Fluoride Action Network

Let’s talk about fluoride in the Irish public drinking water supplies

Source: Irish Medical Times (IMT) | November 25th, 2019 | By allister
Location: Ireland

Following the publication of fresh research drawing ‘alarming conclusions’ on the exposure of fluoride to children’s IQs, Biopharmaceutical Clinical Stability Specialist Sarah Griffin, BSc urges that these findings ought to stir debate on the Irish State’s policy of water fluoridation

In a study published in August in the Journal of the American Medical Association, Canada-based researchers showed a significant drop in children’s intelligence quotient (IQ) scores as a result of gestational exposure to fluoride.

The researchers found that for every 0.33 mg/L increase of fluoride in the water that women consumed, 1.5 IQ points were lost in their offspring. Additionally, for every 0.7 mg/L increase, 3 IQ points were lost in young males specifically.(1)

In Ireland, the optimal levels of fluoride in drinking water for prevention of dental caries are 0.6-0.8 ppm (mg/L) – so for every litre of water you drink, there is an average value of 0.7 mg fluoride present.(2)

The study also highlighted that little research has been conducted on how fluoride exposure affects the different sexes, especially in light of the fact that “boys have a higher prevalence of neurodevelopmental disorders such as ADHD, learning disabilities, and intellectual disabilities”.(1)

Subjectivity of test

Do three IQ points really make a difference, some might ask? Perhaps not, and many would argue that IQ tests are relatively subjective.

Nonetheless, the children were assessed using the Wechsler Preschool and Primary Scale of Intelligence test to evaluate skills such as verbal/non-verbal reasoning, verbal comprehension, spatial processing, visual motor skills and general intellectual functioning, all of which would be considered critical indicators of the disorders listed above.

Pregnant tea drinkers

However, water is not the sole source of dietary fluoride. The researchers took into consideration how many cups of tea the women drank throughout their pregnancy, as green and black tea contain 1.9 mg/L and 2.6 mg/L fluoride, respectively.(3,4)

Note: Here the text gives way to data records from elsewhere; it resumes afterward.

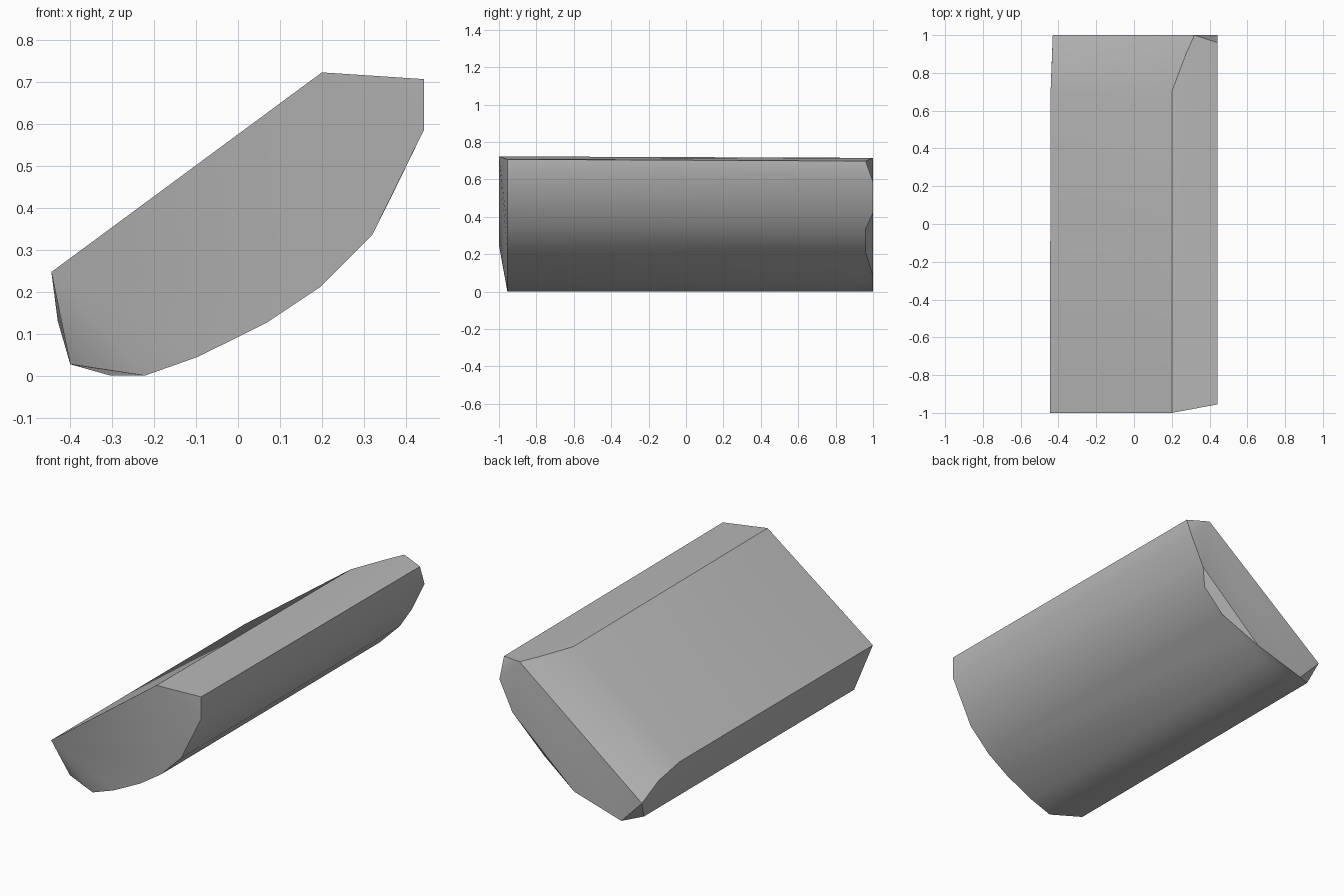
import bpy
import bmesh
from math import radians

cube = bpy.data.objects.get("Cube")
if cube:
    bpy.data.objects.remove(cube, do_unlink=True)

# Single stone grey
grey = bpy.data.materials.new("stone_grey")
grey.use_nodes = True
grey.diffuse_color = (0.48, 0.48, 0.48, 1)
grey.node_tree.nodes["Principled BSDF"].inputs["Base Color"].default_value = grey.diffuse_color


def hull_object(name, points, material):
    """Solid convex block wrapped around its corner points."""
    bm = bmesh.new()
    for p in points:
        bm.verts.new(p)
    result = bmesh.ops.convex_hull(bm, input=bm.verts[:])
    inside = {g for g in result["geom_interior"] + result["geom_unused"]
              if isinstance(g, bmesh.types.BMVert)}
    bmesh.ops.delete(bm, geom=list(inside), context="VERTS")
    bmesh.ops.recalc_face_normals(bm, faces=bm.faces[:])
    mesh = bpy.data.meshes.new(name)
    bm.to_mesh(mesh)
    bm.free()
    mesh.materials.append(material)
    obj = bpy.data.objects.new(name, mesh)
    bpy.context.collection.objects.link(obj)
    return obj


# Rounded underside of the cross-section (x, z), shared by both ends
arc = [(0.443, 0.585), (0.32, 0.335), (0.197, 0.212),
       (0.07, 0.127), (-0.095, 0.045), (-0.222, 0.0)]

# Front end: the upper edge stands forward, the arc is set back
front = [(-0.445, -1, 0.247), (0.2, -1, 0.723),
         (0.443, -0.955, 0.707), (-0.4, -0.9, 0.027)]
front += [(x, -0.955, z) for x, z in arc]

# Back end face
back = [(-0.43, 1, 0.131), (0.32, 1, 0.715), (0.443, 1, 0.585),
        (0.364, 1, 0.423), (-0.015, 1, 0.085), (-0.304, 1, 0.0)]

# Worn corners just before the back end
worn = [(0.443, 0.96, 0.698), (-0.4, 0.94, 0.027), (-0.435, 0.86, 0.205),
        (-0.442, 0.69, 0.245), (0.2, 0.7, 0.716), (0.275, 0.9, 0.715)]
worn += [(x, 0.96, z) for x, z in arc[1:5]]
worn.append((-0.222, 0.9, 0.0))

block = hull_object("stone_block", front + back + worn, grey)

# Smooth over the rounded underside, sharp at the hard edges
bpy.ops.object.select_all(action="DESELECT")
block.select_set(True)
bpy.context.view_layer.objects.active = block
bpy.ops.object.shade_smooth_by_angle(angle=radians(30))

The Food Safety Authority of Ireland (FSAI) released their report on dietary fluoride exposure across the isle in 2018. They estimated that 76 per cent of total fluoride exposure in Irish adults could be attributed to the consumption of black tea.(5)

The FSAI report also compared their estimated daily fluoride exposure limits to the upper limits for safe exposure set by the European Food Safety Authority (EFSA, 2005). While the FSAI report highlights that all population groups were below these limits, in light of this new data on IQ effects, our exposure levels are still quite concerning.

Postnatal exposure

For example, the FSAI report estimates that adults (18+ years) and pre-school children (1-4 years) are exposed to 0.040 and 0.023 mg/kg of bodyweight daily. Assuming that an adult weighs 70kg (as recommended in the report) and that a four-year-old child weighs about 17 kg (averaged paediatric norms),6 then the total ingested daily fluoride shoots up to 2.8 mg and 0.3 mg for adults and children, respectively.

This could potentially equate to an IQ loss of 12 points for every Irish adult, and counting. Of course this is assuming that postnatal exposure to fluoride affects IQ scores in the same way as maternal exposure.

Dental caries

It must be said that there is a wealth of evidence to show that water fluoridation has produced a significant decrease in dental caries rates in many populations across the world.

But this does not address the root cause of dental caries, which arises from excessive sugar in the diet.7 Better dietary choices are simple interventions that can be implemented from birth in order to prevent tooth decay.

Still, a child’s IQ is a very different, and much less straightforward matter. One must weigh the risks of potential IQ loss in children against the benefits of preventable dental decay. It has been a controversial subject in Irish news for the past decade, but are we discussing the issue enough?

Fluoride debate

Until the Irish Government re-evaluates its stance on the age-old fluoride debate in light of this new evidence, every effort must be made towards ensuring this information reaches expectant mothers, allowing them to make informed decisions regarding their health and their children’s health.


1. Green R, Lanphear B, Hornung R, et al. Association Between Maternal Fluoride Exposure During Pregnancy and IQ Scores in Offspring in Canada. JAMA Pediatr. 2019;173(10):940-948. doi:10.1001/jamapediatrics.2019.1729.
2. https://www.hse.ie/eng/services/list/1/environ/fluoridation-faqs-1-.pdf.
3. Waugh DT, Potter W, Limeback H, Godfrey M. Risk Assessment of fluoride intake from tea in the Republic of Ireland and its implications for public health and water fluoridation. Int J Environ Res Public Health. 2016;13(3):259. doi:10.3390/ ijerph13030259.
4. USDA Nutrient Data Laboratory Beltsville Human Nutrition Research Center Agricultural Research Service. USDA National Fluoride Database of Selected Beverages and Foods. https://www.ars.usda.gov/SP2UserFiles/Place/ 80400525/Data/Fluoride/F02.pdf. Published 2005.
5. https://www.fsai.ie/publications/fluoride_study_2014-2016/.
6. http://www.dmconsortium.org/filesimages/clerkship%20resources/peds_pediatric_norms.pdf.
7. https://www.dentalhealth.ie/dentalhealth/causes/dentalcaries.html.

*Original article online at https://www.imt.ie/opinion/lets-talk-fluoride-irish-public-drinking-water-supplies-25-11-2019/